By STEVEN NALLEY
When Deep South Pout held its ribbon cutting and grand opening on Sept. 2, it was literally twice the boutique it was at its less formal opening June 11.
Nicole Oswalt, co-owner of Deep South Pout, said within three weeks of the opening, it became clear Deep South Pout needed to expand. The store was already crowded this summer, she said, even without Mississippi State University students in town.
“A lot of women don’t like to be crowded when they’re shopping,” Oswalt said. “It was a cute, precious little shop, but once you get more than five people in our small little store that we had at the time, it was crowded. Obviously, the more room we had, the more merchandise we could put out. We realized, we felt like, that God just opened that opportunity for us to rent the suite next door.”
On August 29, less than three months after opening, Deep South Pout expanded its location at the corner of University Drive and Montgomery Street, making more of its unique collection of locally-made, affordable fashion available to Starkville and MSU shoppers.
Technically, the expansion marks the second time Deep South Pout has grown. It began in November 2010, Oswalt said, as a booth inside Savvy Spaces, a Columbus marketplace with 15 small store fronts under a single roof. Deep South Pout still has this booth, Oswalt said.

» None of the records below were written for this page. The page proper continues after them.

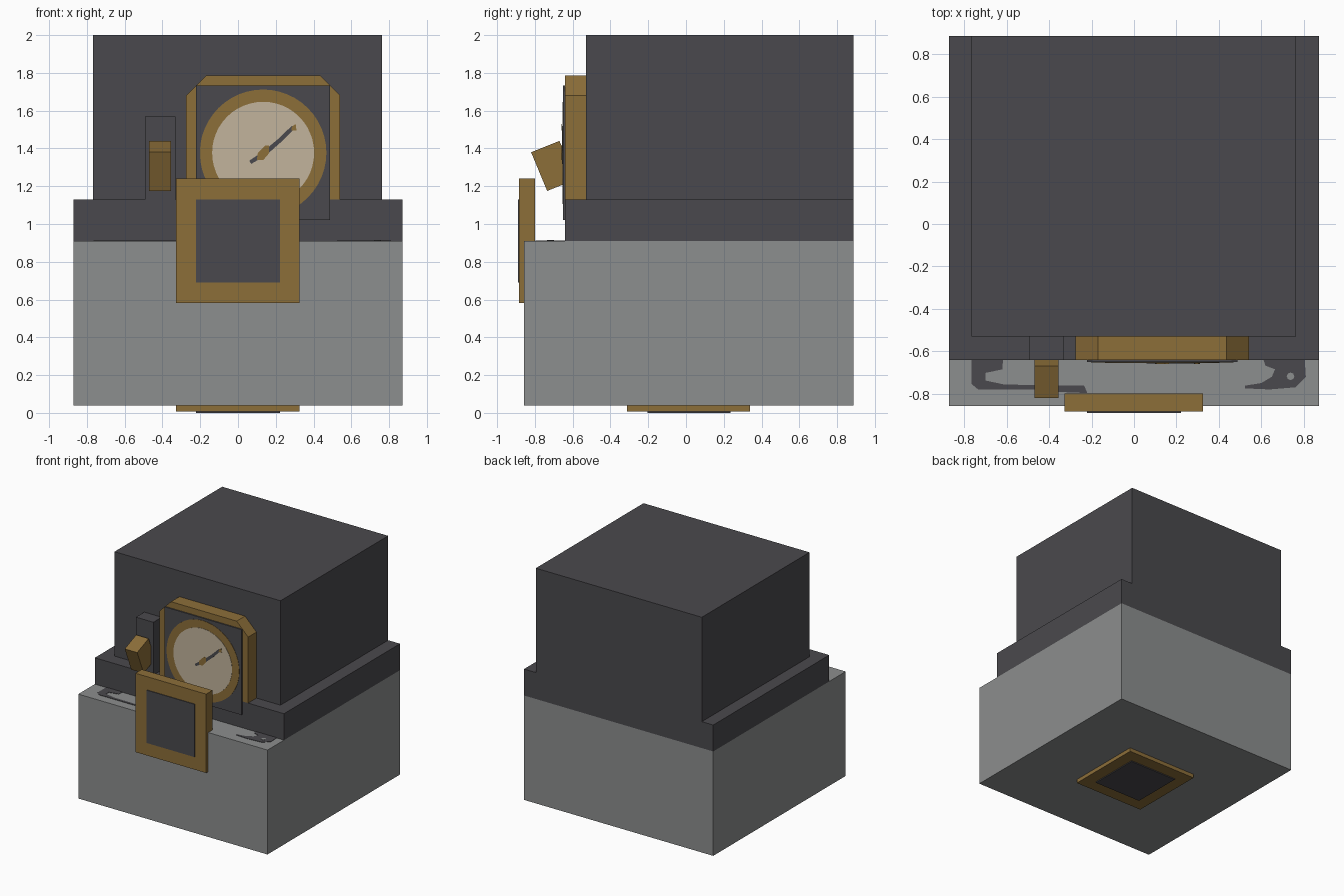
import bpy, bmesh, math
from mathutils import Vector

old = bpy.data.objects.get("Cube")
if old:
    bpy.data.objects.remove(old, do_unlink=True)


def material(name, hex_code):
    """Flat material from an sRGB hex colour."""
    def linear(c):
        return c / 12.92 if c <= 0.04045 else ((c + 0.055) / 1.055) ** 2.4
    col = [linear(int(hex_code[i:i + 2], 16) / 255) for i in (0, 2, 4)] + [1]
    m = bpy.data.materials.new(name)
    m.use_nodes = True
    m.diffuse_color = col
    bsdf = m.node_tree.nodes["Principled BSDF"]
    bsdf.inputs["Base Color"].default_value = col
    bsdf.inputs["Roughness"].default_value = 0.8
    return m


GREY = material("stone_grey", "8C8E8E")
DARK = material("charcoal", "4A494D")
GOLD = material("dull_gold", "8C6E39")
CREAM = material("dial_cream", "C2B49C")


def prism(name, pts, axis, lo, hi, mat):
    """Extrude a 2D outline along an axis: x uses (y,z), y uses (x,z), z uses (x,y)."""
    i = "xyz".index(axis)

    def place(p, d):
        v = list(p)
        v.insert(i, d)
        return Vector(v)
    bm = bmesh.new()
    face = bm.faces.new([bm.verts.new(place(p, lo)) for p in pts])
    ext = bmesh.ops.extrude_face_region(bm, geom=[face])["geom"]
    shift = place((0, 0), hi - lo)
    bmesh.ops.translate(bm, vec=shift, verts=[g for g in ext if isinstance(g, bmesh.types.BMVert)])
    bmesh.ops.recalc_face_normals(bm, faces=bm.faces)
    me = bpy.data.meshes.new(name)
    bm.to_mesh(me)
    bm.free()
    me.materials.append(mat)
    ob = bpy.data.objects.new(name, me)
    bpy.context.collection.objects.link(ob)
    return ob


def box(name, x, y, z, mat):
    outline = [(x[0], y[0]), (x[1], y[0]), (x[1], y[1]), (x[0], y[1])]
    return prism(name, outline, "z", z[0], z[1], mat)


def circle(cx, cz, r, n=48):
    return [(cx + r * math.cos(2 * math.pi * k / n), cz + r * math.sin(2 * math.pi * k / n)) for k in range(n)]


# Main body: grey block, dark shelf and upper housing
box("lower_block", (-0.872, 0.872), (-0.857, 0.887), (0.04, 0.91), GREY)
box("shelf", (-0.872, 0.872), (-0.64, 0.887), (0.91, 1.13), DARK)
box("upper_housing", (-0.767, 0.763), (-0.53, 0.887), (1.13, 2.0), DARK)

# Framed square plates on the front and underside
box("front_plate", (-0.327, 0.325), (-0.884, -0.80), (0.583, 1.24), GOLD)
box("front_plate_panel", (-0.222, 0.222), (-0.89, -0.882), (0.69, 1.13), DARK)
box("bottom_plate", (-0.327, 0.325), (-0.313, 0.34), (0.008, 0.045), GOLD)
box("bottom_plate_panel", (-0.222, 0.222), (-0.203, 0.235), (0.0, 0.009), DARK)

# Gauge: chamfered surround, square backing, ring and dial
CX, CZ, HALF, CUT = 0.133, 1.377, 0.408, 0.105
x0, x1, top = CX - HALF, CX + HALF, CZ + HALF
surround = [(x0, 1.13), (x1, 1.13), (x1, top - CUT), (x1 - CUT, top), (x0 + CUT, top), (x0, top - CUT)]
prism("gauge_surround", surround, "y", -0.64, -0.53, GOLD)
box("gauge_backing", (-0.222, 0.488), (-0.65, -0.535), (1.02, 1.732), DARK)
prism("gauge_ring", circle(CX, CZ, 0.335), "y", -0.6525, -0.649, GOLD)
prism("gauge_dial", circle(CX, CZ, 0.27), "y", -0.655, -0.652, CREAM)

# Needle with gold hub and tip
needle = [(0.06, 1.335), (0.07, 1.318), (0.15, 1.365), (0.235, 1.44),
          (0.30, 1.505), (0.285, 1.52), (0.215, 1.452), (0.14, 1.39)]
prism("gauge_needle", needle, "y", -0.657, -0.654, DARK)
hub = [(0.10, 1.34), (0.135, 1.34), (0.165, 1.375), (0.165, 1.415), (0.145, 1.415), (0.105, 1.375)]
prism("gauge_hub", hub, "y", -0.659, -0.656, GOLD)
tip = [(0.283, 1.495), (0.31, 1.495), (0.305, 1.53), (0.285, 1.515)]
prism("gauge_needle_tip", tip, "y", -0.659, -0.656, GOLD)

# Lever and its mount
box("lever_mount", (-0.493, -0.332), (-0.64, -0.53), (1.12, 1.57), DARK)
prism("lever", [(-0.82, 1.38), (-0.67, 1.44), (-0.585, 1.235), (-0.735, 1.175)], "x", -0.47, -0.355, GOLD)

# Dark painted marks on the ledge
left_mark = [(-0.765, -0.639), (-0.618, -0.639), (-0.62, -0.685), (-0.70, -0.702), (-0.70, -0.738),
             (-0.61, -0.757), (-0.235, -0.762), (-0.22, -0.797), (-0.35, -0.792), (-0.40, -0.78),
             (-0.735, -0.78), (-0.765, -0.755)]
prism("ledge_mark_left_end", left_mark, "z", 0.908, 0.913, DARK)
right_mark = [(0.61, -0.639), (0.805, -0.639), (0.81, -0.72), (0.76, -0.77), (0.64, -0.78), (0.523, -0.775),
              (0.523, -0.762), (0.60, -0.75), (0.65, -0.72), (0.665, -0.685), (0.62, -0.668)]
prism("ledge_mark_right_end", right_mark, "z", 0.908, 0.913, DARK)
prism("ledge_mark_spot", circle(0.738, -0.718, 0.018, 8), "z", 0.911, 0.915, GREY)
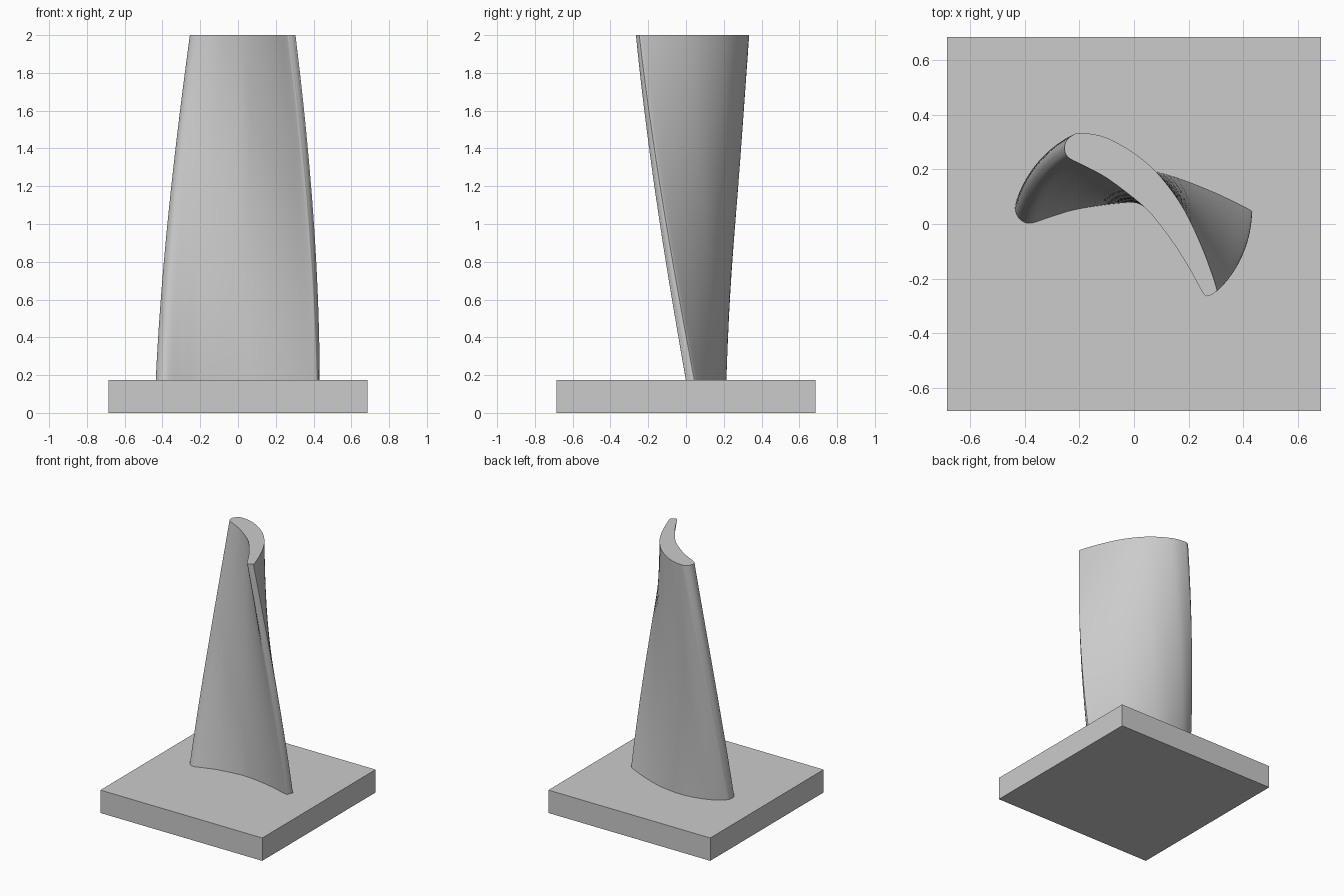
import bpy, bmesh, math
from mathutils import Vector, Matrix

cube = bpy.data.objects.get("Cube")
if cube:
    bpy.data.objects.remove(cube, do_unlink=True)

HALF, BASE_TOP, TOP = 0.685, 0.175, 2.0
TWIST, TAPER, LAYERS, STEPS = math.radians(-45), 0.9, 48, 6

# One grey for the whole model
grey = bpy.data.materials.new("plain grey")
grey.use_nodes = True
colour = (0.6, 0.6, 0.6, 1)
grey.diffuse_color = colour
grey.node_tree.nodes["Principled BSDF"].inputs["Base Color"].default_value = colour


def make_object(name, bm):
    bmesh.ops.recalc_face_normals(bm, faces=bm.faces)
    mesh = bpy.data.meshes.new(name)
    bm.to_mesh(mesh)
    bm.free()
    mesh.materials.append(grey)
    obj = bpy.data.objects.new(name, mesh)
    bpy.context.collection.objects.link(obj)
    return obj


def smooth_loop(points, steps):
    """Closed Catmull-Rom curve through the points."""
    pts = [Vector((x, y, 0)) for x, y in points]
    n, out = len(pts), []
    for i in range(n):
        a, b, c, d = (pts[(i + k) % n] for k in (-1, 0, 1, 2))
        for s in range(steps):
            t = s / steps
            out.append(0.5 * (2 * b + (c - a) * t + (2 * a - 5 * b + 4 * c - d) * t**2
                              + (3 * b - a - 3 * c + d) * t**3))
    return out


# Square base plate
bm = bmesh.new()
bmesh.ops.create_cube(bm, size=1)
bmesh.ops.scale(bm, vec=(2 * HALF, 2 * HALF, BASE_TOP), verts=bm.verts)
bmesh.ops.translate(bm, vec=(0, 0, BASE_TOP / 2), verts=bm.verts)
make_object("base_plate", bm)

# Cambered blade section: convex back, thin edge, hollow front, thick rounded edge
back = [(-.415, .11), (-.33, .168), (-.2, .205), (-.07, .213), (.09, .189), (.26, .13), (.415, .057)]
thin_edge = [(.43, .037), (.422, .01), (.4, .0)]
front = [(.285, .032), (.18, .056), (.07, .073), (-.03, .078), (-.2, .056), (-.3, .028)]
thick_edge = [(-.378, .003), (-.415, .015), (-.434, .045), (-.432, .08)]
section = smooth_loop(back + thin_edge + front + thick_edge, STEPS)

# Blade: the section twists and tapers evenly as it rises
bm = bmesh.new()
rings = []
for i in range(LAYERS + 1):
    f = i / LAYERS
    turn = Matrix.Rotation(TWIST * f, 3, 'Z') * (1 + (TAPER - 1) * f)
    lift = Vector((0, 0, BASE_TOP + (TOP - BASE_TOP) * f))
    rings.append([bm.verts.new(turn @ p + lift) for p in section])
count = len(section)
for low, high in zip(rings, rings[1:]):
    for j in range(count):
        k = (j + 1) % count
        bm.faces.new((low[j], low[k], high[k], high[j]))
bm.faces.new(rings[0][::-1])
bm.faces.new(rings[-1])
blade = make_object("twisted_blade", bm)

bpy.ops.object.select_all(action='DESELECT')
blade.select_set(True)
bpy.context.view_layer.objects.active = blade
bpy.ops.object.shade_smooth_by_angle(angle=math.radians(35))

When Oswalt and fellow owner Shannon Stoker looked into renting a full store suite, Oswalt said their husbands, Justin Oswalt and Jason Stoker, helped with the research into the best locations. Oswalt said she was grateful for their help with both this research and with a lot of the construction work that went into giving Deep South Pout its unique character. For instance, she said, the aged tin on the wall that once separated the original store from its expansion was a gift from Justin’s grandfather.
“So that didn’t cost us anything, and he was proud to let us put his stuff in our building,” Oswalt said. “It just really gave it character. You can’t find old tin, you just can’t. If you wanted to buy it, you just couldn’t find it.
“We really try to keep our costs low,” Oswalt added. “Justin and Jason built, along with the help of some friends, the whole inside, painted everything, trimmed out everything, did everything themselves, just to save on money. We’ve been keeping our monthly overhead pretty low, because you never know what a business will do. You never know if it will take off or it’s not going anywhere.”
Fortunately, Oswalt said, Deep South Pout did take off.
“We just had such a warm welcoming from Starkville,” Oswalt said. “Friends and family, of course, helped get the word of mouth out. God has blessed us so much with customers, repeat customers and new customers that it was just so cramped in our small little area that we needed to consider renting out the suite beside us, which actually was vacant, which was a miracle in itself.”
Oswalt said she and Stoker have tried to make Deep South Pout the kind of place they would like to shop by providing affordable clothing and accessories and selling goods from Mississippi providers whenever possible. For example, Oswalt said, Christy Henderson in Jackson not only makes bracelets for sale in the store but also artwork hanging on its walls. She said Deep South Pout also features candles and soap from Item 13 in Columbus, copper and leather jewelry from LoLeigh’s in Brandon, leather and pearl necklaces and bracelets from Barb’s Blessings in Houston, and handmade headbands, among other things, from Blue Gertrude in Jackson.
“(Blue Gertrude does) a little bit of everything, actually, but their main thing is their earrings,” Oswalt said. “They make gorgeous handmade earrings, hats, purses and belts. Everything is handmade by them.”
Oswalt said she is always looking for new opportunities to sell local goods. She said she encourages local product designers to come to Deep South Pout to show her their wares, and she continually looks for local substitutes for goods she currently buys elsewhere.
“For example, we have the tailgating glasses that are mason jars,” Oswalt said. “I know that we have vendors from Mississippi that we can buy those from. I just haven’t found then yet, so I’ve had to order mine from North Carolina. I’d really much rather buy local here in Mississippi.”